European football’s governing body has banned English champions Manchester City from competing in European club competition for the next two seasons and fined it 30 million euros ($32.5m).
The UEFA (Union of European Football Associations) said in a statement on Friday that City, owned by the United Arab Emirates and one of the world’s wealthiest football clubs, had committed “serious breaches” of the Financial Fair Play (FFP) rules
Manchester City had been under investigation by UEFA over alleged breaches of the financial transparency rules.
The Premier League club swiftly said it intended to appeal the decision to the Lausanne-based Court of Arbitration for Sport (CAS).
City lashed out at UEFA in a statement, casting doubt on the body’s impartiality and saying the “prejudicial process” was “flawed”.
“Manchester City is disappointed but not surprised by today’s announcement by the UEFA Adjudicatory Chamber. The club has always anticipated the ultimate need to seek out an independent body and process to impartially consider the comprehensive body of irrefutable evidence in support of its position,” read the club’s statement.
— Manchester City (@ManCity) February 14, 2020
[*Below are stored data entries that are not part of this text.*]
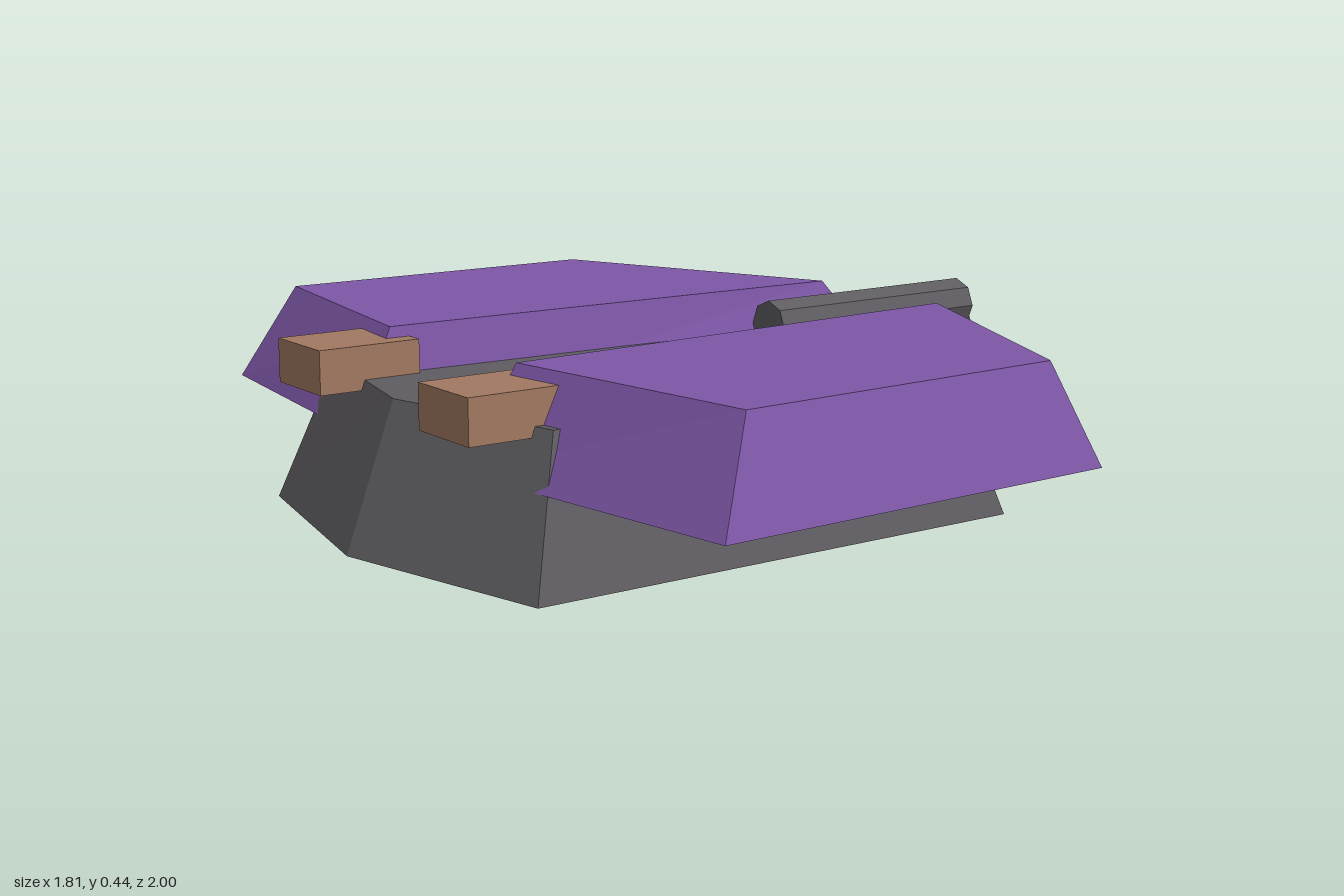
import * as THREE from 'three';

const mat = (name, color) => {
  const m = new THREE.MeshStandardMaterial({ color, flatShading: true });
  m.name = name;
  return m;
};

// Solid between two matching [x, z] outlines at heights y0 and y1
function frustum(base, top, y0, y1) {
  const area = base.reduce((s, [x, z], i) => {
    const [x2, z2] = base[(i + 1) % base.length];
    return s + x * z2 - x2 * z;
  }, 0);
  // Keep outlines counter-clockwise as seen from above
  const order = (pts) => (area > 0 ? [...pts].reverse() : pts);
  const b = order(base).map(([x, z]) => [x, y0, z]);
  const t = order(top).map(([x, z]) => [x, y1, z]);
  const n = b.length;
  const pos = [];
  const tri = (...p) => p.forEach((v) => pos.push(...v));
  for (let i = 0; i < n; i++) {
    const j = (i + 1) % n;
    tri(b[i], b[j], t[j]);
    tri(b[i], t[j], t[i]);
    if (i > 0 && i < n - 1) {
      tri(t[0], t[i], t[j]);
      tri(b[0], b[j], b[i]);
    }
  }
  const g = new THREE.BufferGeometry();
  g.setAttribute('position', new THREE.Float32BufferAttribute(pos, 3));
  g.computeVertexNormals();
  return g;
}

// Six-cornered outline, pointed at both ends and symmetric in z
const hexagon = (rear, rearCorner, frontCorner, tip, half) => [
  [rear, 0], [rearCorner, half], [frontCorner, half],
  [tip, 0], [frontCorner, -half], [rearCorner, -half],
];

export function createModel() {
  const group = new THREE.Group();
  const grey = mat('dark grey', 0x5e5c60);
  const purple = mat('purple', 0x7d56a6);
  const brown = mat('brown', 0xa17860);

  const add = (name, geometry, material) => {
    const mesh = new THREE.Mesh(geometry, material);
    mesh.name = name;
    group.add(mesh);
    return mesh;
  };

  // Central hull
  add('hull', frustum(
    hexagon(-0.905, -0.785, 0.46, 0.84, 0.56),
    hexagon(-0.785, -0.68, 0.375, 0.7, 0.46), 0, 0.325), grey);

  // Wedge that carries the barrel
  const diamond = (rear, corner, tip, half) => [[rear, 0], [corner, half], [tip, 0], [corner, -half]];
  add('gunMount', frustum(
    diamond(0.33, 0.6, 0.902, 0.128),
    diamond(0.36, 0.6, 0.842, 0.125), 0.255, 0.375), grey);

  // Eight-sided barrel along x
  const barrel = new THREE.CylinderGeometry(0.061, 0.061, 0.595, 8);
  barrel.rotateZ(Math.PI / 2);
  add('barrel', barrel, grey).position.set(0.5175, 0.376, 0);

  // Side pods and exhausts, mirrored
  const podBase = [[-0.757, 0.225], [-0.66, 1], [0.34, 0.97], [0.714, 0.126]];
  const podTop = [[-0.643, 0.265], [-0.547, 0.914], [0.257, 0.894], [0.557, 0.213]];
  for (const [side, s] of [['right', 1], ['left', -1]]) {
    const flip = (pts) => pts.map(([x, z]) => [x, z * s]);
    add(side + 'Pod', frustum(flip(podBase), flip(podTop), 0.203, 0.427), purple);
    add(side + 'Exhaust', new THREE.BoxGeometry(0.247, 0.1, 0.196), brown)
      .position.set(-0.7215, 0.352, 0.312 * s);
  }
  return group;
}
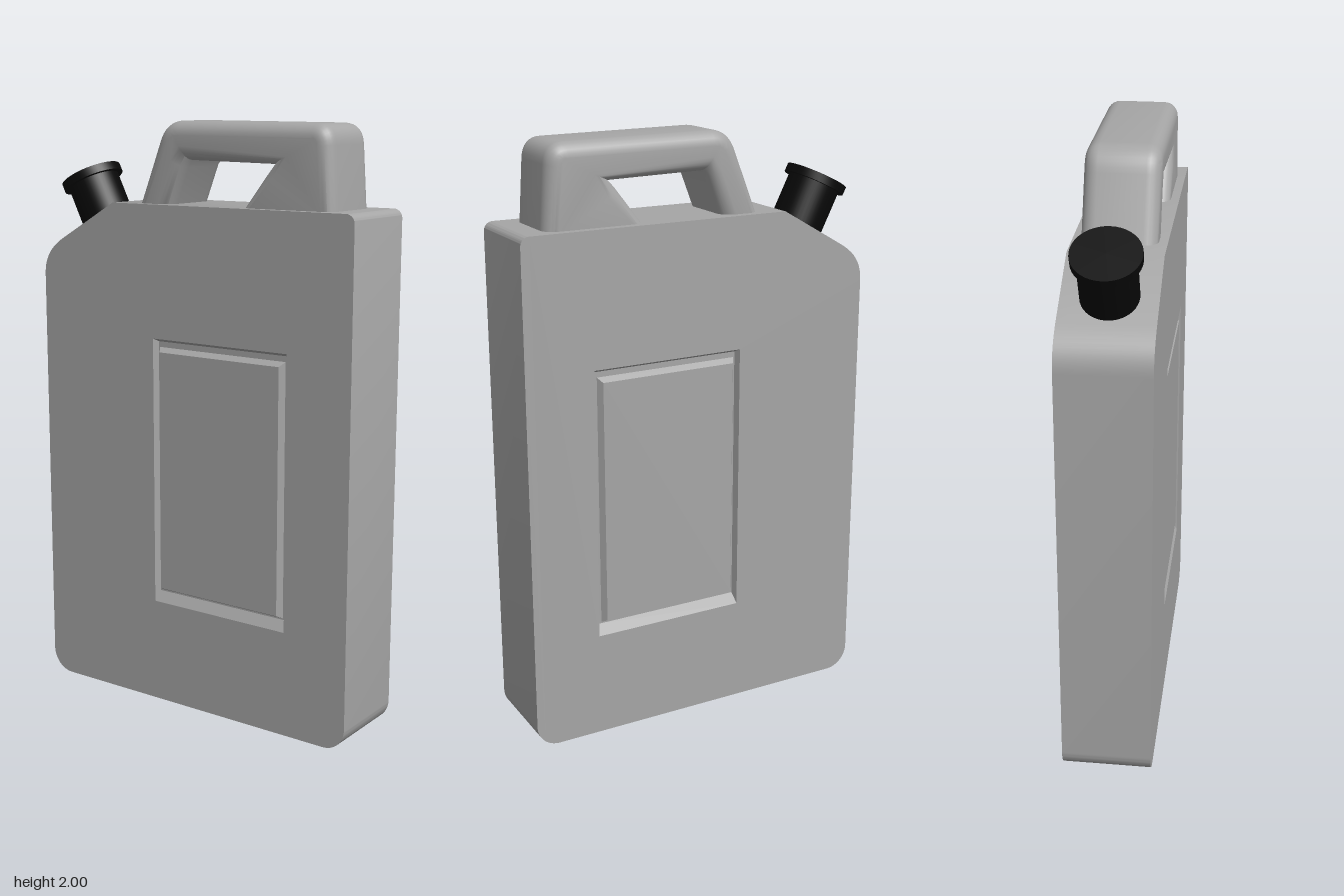
import * as THREE from 'three';
import { toCreasedNormals } from 'three/addons/utils/BufferGeometryUtils.js';

const HALF_DEPTH = 0.148;

// Pressed panel: rectangles [x0, y0, x1, y1, z] from the outer lip, down the groove, up to the raised field
const PANEL = [
  [-0.143, 0.36, 0.39, 1.285, HALF_DEPTH],
  [-0.135, 0.395, 0.385, 1.274, 0.126],
  [-0.13, 0.4, 0.372, 1.255, 0.126],
  [-0.118, 0.41, 0.358, 1.24, 0.145],
];

function rectCorners([x0, y0, x1, y1, z], side) {
  return [[x0, y0], [x1, y0], [x1, y1], [x0, y1]].map(([x, y]) => [x, y, z * side]);
}

function panelGeometry(side) {
  const pos = [];
  const quad = (a, b, c, d) => {
    const order = side > 0 ? [a, b, c, a, c, d] : [a, c, b, a, d, c];
    order.forEach((p) => pos.push(...p));
  };
  const rings = PANEL.map((r) => rectCorners(r, side));
  for (let i = 0; i < rings.length - 1; i++) {
    for (let k = 0; k < 4; k++) {
      const n = (k + 1) % 4;
      quad(rings[i][k], rings[i][n], rings[i + 1][n], rings[i + 1][k]);
    }
  }
  quad(...rings[rings.length - 1]);
  const geo = new THREE.BufferGeometry();
  geo.setAttribute('position', new THREE.Float32BufferAttribute(pos, 3));
  geo.computeVertexNormals();
  return geo;
}

// Flat-sided can with rounded corners and a sloping shoulder, open where the panels sit
function bodyGeometry() {
  const s = new THREE.Shape();
  s.moveTo(-0.54, 0);
  s.lineTo(0.545, 0);
  s.absarc(0.545, 0.08, 0.08, -Math.PI / 2, 0);
  s.lineTo(0.625, 1.7);
  s.absarc(0.595, 1.7, 0.03, 0, Math.PI / 2);
  s.lineTo(-0.31, 1.73);
  s.lineTo(-0.535, 1.6);
  s.bezierCurveTo(-0.59, 1.568, -0.62, 1.53, -0.62, 1.47);
  s.lineTo(-0.62, 0.08);
  s.absarc(-0.54, 0.08, 0.08, Math.PI, Math.PI * 1.5);

  const [x0, y0, x1, y1] = PANEL[0];
  const hole = new THREE.Path();
  hole.moveTo(x0, y0);
  hole.lineTo(x0, y1);
  hole.lineTo(x1, y1);
  hole.lineTo(x1, y0);
  hole.closePath();
  s.holes.push(hole);

  const geo = new THREE.ExtrudeGeometry(s, { depth: HALF_DEPTH * 2, bevelEnabled: false, curveSegments: 10 });
  geo.translate(0, 0, -HALF_DEPTH);
  return toCreasedNormals(geo, 0.6);
}

// Arched grip with two legs sunk into the top, all edges rounded
function handleGeometry() {
  const bevel = 0.045;
  const halfWidth = 0.12;
  const s = new THREE.Shape();
  s.moveTo(-0.252, 1.67);
  s.lineTo(-0.15, 1.93);
  s.quadraticCurveTo(-0.125, 2.0, -0.06, 2.0);
  s.lineTo(0.45, 1.995);
  s.quadraticCurveTo(0.51, 1.995, 0.516, 1.93);
  s.lineTo(0.534, 1.67);
  s.lineTo(0.145, 1.67);
  s.lineTo(0.28, 1.845);
  s.lineTo(0.302, 1.868);
  s.lineTo(-0.03, 1.874);
  s.lineTo(-0.045, 1.85);
  s.lineTo(-0.115, 1.67);
  s.closePath();
  const depth = (halfWidth - bevel) * 2;
  const geo = new THREE.ExtrudeGeometry(s, {
    depth, bevelThickness: bevel, bevelSize: bevel, bevelOffset: -bevel,
    bevelSegments: 6, curveSegments: 8,
  });
  geo.translate(0, 0, -depth / 2);
  return toCreasedNormals(geo, 0.7);
}

// Neck and rimmed cap, turned about its own axis with the top at y = 0
function capGeometry() {
  const profile = [[0, -0.23], [0.09, -0.23], [0.09, -0.028], [0.107, -0.028], [0.107, 0], [0, 0]];
  const geo = new THREE.LatheGeometry(profile.map(([r, y]) => new THREE.Vector2(r, y)), 40);
  return toCreasedNormals(geo, 0.6);
}

export function createModel() {
  const grey = new THREE.MeshStandardMaterial({ color: 0xa6a6a6 });
  grey.name = 'grey plastic';
  const black = new THREE.MeshStandardMaterial({ color: 0x080808 });
  black.name = 'black plastic';

  const model = new THREE.Group();
  model.name = 'jerryCan';
  const add = (name, geo, mat) => {
    const mesh = new THREE.Mesh(geo, mat);
    mesh.name = name;
    model.add(mesh);
    return mesh;
  };

  add('body', bodyGeometry(), grey);
  add('frontPanel', panelGeometry(1), grey);
  add('backPanel', panelGeometry(-1), grey);
  add('handle', handleGeometry(), grey);

  const cap = add('cap', capGeometry(), black);
  cap.position.set(-0.529, 1.812, 0);
  cap.rotation.z = 0.463;

  return model;
}
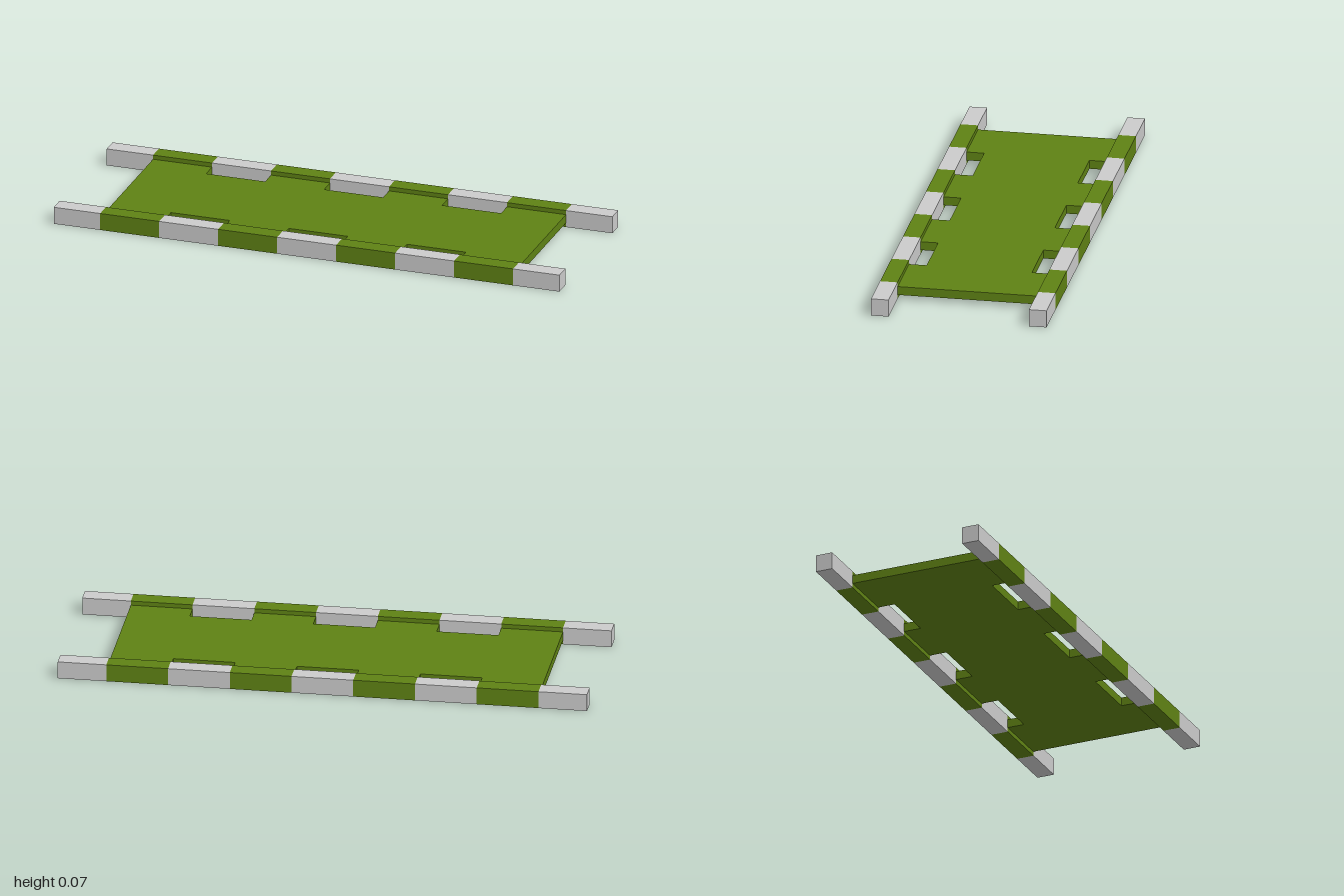
import * as THREE from 'three';

const POLE = 0.0667;           // square pole thickness
const POLE_Z = 0.3;            // pole centre line
const INNER_Z = POLE_Z - POLE / 2;
const NOTCH_Z = 0.2;           // depth the notches reach
const BAND = 0.2333;           // width of each loop and each gap
const EDGES = [-3.5, -2.5, -1.5, -0.5, 0.5, 1.5, 2.5, 3.5].map((n) => n * BAND);

const grey = new THREE.MeshStandardMaterial({ color: 0xcccccc });
const green = new THREE.MeshStandardMaterial({ color: 0x5f8214 });

// Canvas sheet with notches between the loops on both long sides
function createCanvas() {
  const side = EDGES.flatMap((x, i) =>
    i % 2 === 0 ? [[x, NOTCH_Z], [x, INNER_Z]] : [[x, INNER_Z], [x, NOTCH_Z]]);
  const outline = [
    ...side.map(([x, z]) => new THREE.Vector2(x, -z)),
    ...side.reverse().map(([x, z]) => new THREE.Vector2(x, z)),
  ];
  const geometry = new THREE.ExtrudeGeometry(new THREE.Shape(outline), {
    depth: 0.0333, bevelEnabled: false,
  });
  geometry.rotateX(Math.PI / 2).translate(0, 0.05, 0);
  const canvas = new THREE.Mesh(geometry, green);
  canvas.name = 'canvas';
  return canvas;
}

// Carrying pole: bare wood alternating with flush canvas loops
function createPole(name, z) {
  const pole = new THREE.Group();
  pole.name = name;
  const stops = [-1, ...EDGES, 1];
  for (let i = 0; i < stops.length - 1; i++) {
    const length = stops[i + 1] - stops[i];
    const isLoop = i % 2 === 1;
    const part = new THREE.Mesh(new THREE.BoxGeometry(length, POLE, POLE), isLoop ? green : grey);
    part.name = isLoop ? 'canvasLoop' : i === 0 || i === stops.length - 2 ? 'handle' : 'barePole';
    part.position.set(stops[i] + length / 2, POLE / 2, z);
    pole.add(part);
  }
  return pole;
}

export function createModel() {
  const model = new THREE.Group();
  model.name = 'stretcher';
  model.add(createCanvas(), createPole('frontPole', POLE_Z), createPole('backPole', -POLE_Z));
  return model;
}
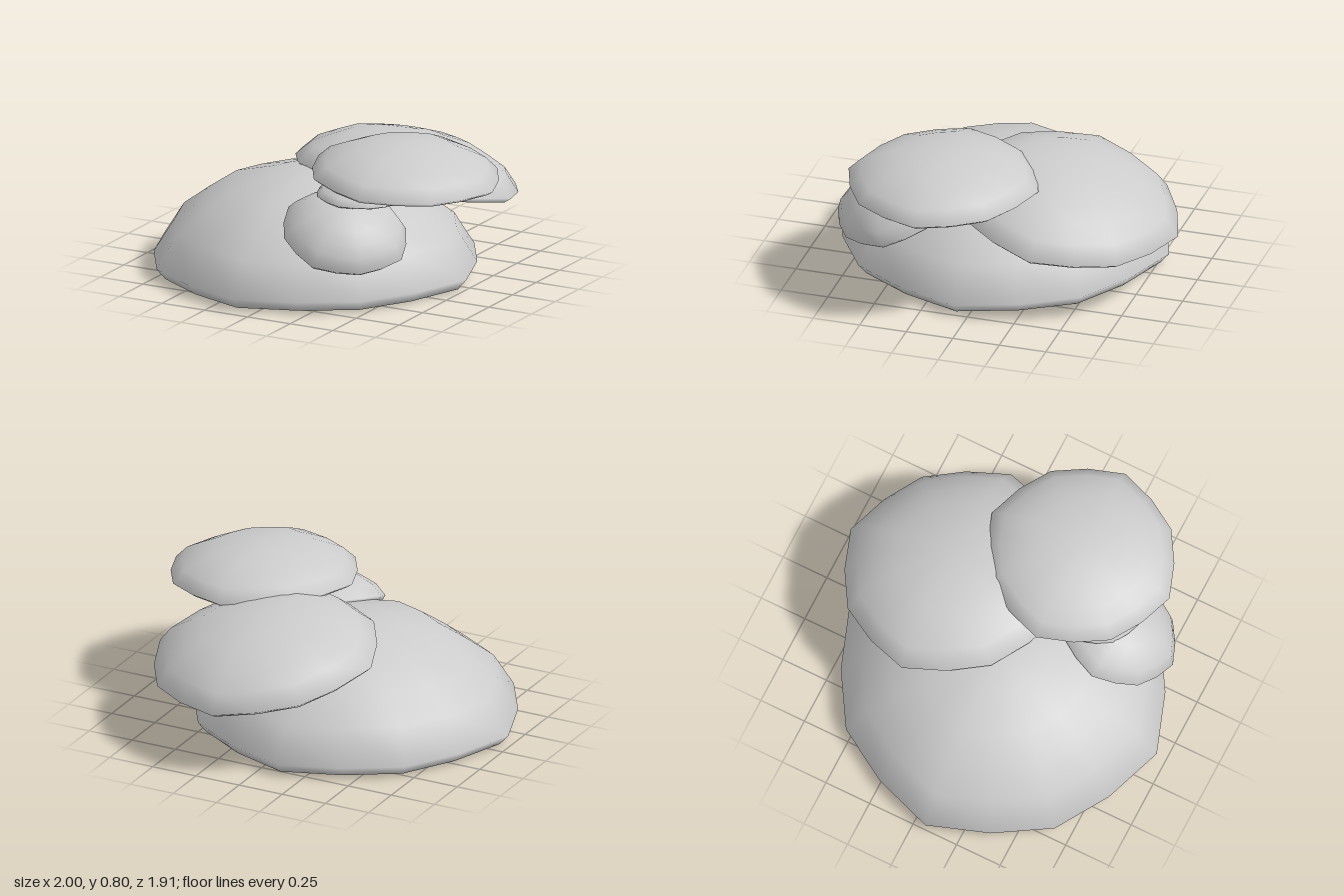
import * as THREE from 'three';
import { mergeVertices } from 'three/addons/utils/BufferGeometryUtils.js';

const SEGMENTS = 16;

// Low-poly cap: eight-cornered outline, rounded top and a hollowed underside (radius 1, height 1)
function capGeometry() {
  const profile = [
    [0, 0.32], [0.265, 0.27], [0.523, 0.17], [0.85, -0.13], [0.945, -0.115], [1, 0],
    [0.872, 0.355], [0.7, 0.585], [0.523, 0.8], [0.265, 0.92], [0, 1],
  ].map(([r, y]) => new THREE.Vector2(r, y));
  let geometry = new THREE.LatheGeometry(profile, SEGMENTS);
  const position = geometry.attributes.position;
  for (let i = 0; i < position.count; i++) {
    const side = Math.floor(i / profile.length) % 4;
    const pull = [1, 0.945, 0.96, 0.945][side];
    position.setX(i, position.getX(i) * pull);
    position.setZ(i, position.getZ(i) * pull);
  }
  // Weld the seam and poles so the shading is smooth all round
  geometry.deleteAttribute('uv');
  geometry.deleteAttribute('normal');
  geometry = mergeVertices(geometry, 1e-4);
  return geometry;
}

// center: middle of the rim; slope: rise of the rim plane along x and z
const caps = [
  { name: 'baseMound', center: [-0.115, 0.064, 0.07], radius: 0.883, height: 0.49, slope: [0, 0] },
  { name: 'backCap', center: [0.188, 0.443, -0.35], radius: 0.615, height: 0.235, slope: [-0.08, 0.18] },
  { name: 'topCap', center: [0.49, 0.63, 0.21], radius: 0.51, height: 0.174, slope: [-0.05, -0.02] },
  { name: 'smallMiddleCap', center: [0.328, 0.543, 0.4], radius: 0.235, height: 0.083, slope: [-0.04, 0] },
  { name: 'frontCap', center: [0.305, 0.365, 0.518], radius: 0.338, height: 0.185, slope: [-0.32, -0.32] },
];

export function createModel() {
  const model = new THREE.Group();
  model.name = 'stackedCaps';
  const material = new THREE.MeshStandardMaterial({ color: 0xcccccc });
  const up = new THREE.Vector3(0, 1, 0);

  for (const { name, center, radius, height, slope } of caps) {
    const geometry = capGeometry().scale(radius, height, radius);
    geometry.computeVertexNormals();
    const cap = new THREE.Mesh(geometry, material);
    cap.name = name;
    cap.position.set(...center);
    const tilt = new THREE.Vector3(-slope[0], 1, -slope[1]).normalize();
    cap.quaternion.setFromUnitVectors(up, tilt);
    model.add(cap);
  }
  return model;
}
“In December 2018, the UEFA Chief Investigator publicly previewed the outcome and sanction he intended to be delivered to Manchester City, before any investigation had even begun. The subsequent flawed and consistently leaked UEFA process he oversaw has meant that there was little doubt in the result that he would deliver.
“The club has formally complained to the UEFA Disciplinary body, a complaint which was validated by a CAS ruling. With this prejudicial process now over, the Club will pursue an impartial judgement as quickly as possible and will therefore, in the first instance, commence proceedings with the Court of Arbitration for Sport at the earliest opportunity.”
The ruling, if upheld by the appeals court, would mean City would not be able to compete in next season’s Champions League should they again qualify for Europe’s top club competition.
UEFA’s FFP rules are intended to prevent clubs receiving unlimited amounts of money through inflated sponsorship deals with organisations related to the owners.
The Adjudicatory Chamber of UEFA’s Club Financial Control Body said City had broken the rules by “overstating its sponsorship revenue in its accounts and in the break-even information submitted to UEFA between 2012 and 2016” and added that the club “failed to cooperate in the investigation”.
City is a UAE-owned megaclub that finished last season as Premier League champion and winner of the Carabao Cup and Football Association’s FA Cup.
Manchester City’s ultimate owner, Sheikh Mansour bin Zayed Al Nahyan, an Emirati royal and deputy prime minister of the UAE, is one of the wealthiest people involved in world football. The club itself, with annual revenue in the past year of $635m, according to Deloitte, is the fifth-richest football club in the world.
With this prejudicial process now over, the Club will pursue an impartial judgement as quickly as possible.
Its current squad, assembled and financed at the cost of more than $1bn, includes 10 players for whom City paid between $47m and $76m.
The case against City centres on allegations that the club seriously misled financial regulators. Clubs are only allowed to spend on their squads in relation to the amount of income received from sponsors, in a bid to ensure a relatively even playing field.
But leaked documents appear to suggest City attempted to get around these rules by disguising cash payments from a UAE state-backed investment company through artificially inflated sponsorship deals with companies including the UAE airline, Etihad Airways.
While a ban from top-flight European football would be a severe blow to the club’s prestige, it would also cost City dearly in terms of lucrative fees received under global broadcasting deals. UEFA shared out $2.3bn in revenues among clubs that participated in 2018’s Champions League and Super Cup competitions.
City previously told Sky Sports News the allegations were a “clear and organised” attempt to smear the club’s reputation.
“We are innocent until proven [otherwise], I’m sorry,” Pep Guardiola, City’s manager, told reporters when the allegations resurfaced last year.
Guardiola is a highly accomplished coach and manager, who has made no secret of his ambition to win the European Champions League. Speculation has already mounted as to his future career direction if Manchester City are prevented from competing in the competition.
“That’s Pep” was the number-three trending term on Twitter in the United Kingdom on Friday evening, as social media users speculated as to when the Spaniard would announce his departure.
Roses are Red
Violets are Blue
A 2 year ban,
So that’s Pep Leaving You
— kieran houston (@kieranhouston1) February 14, 2020
Source: AL JAZEERA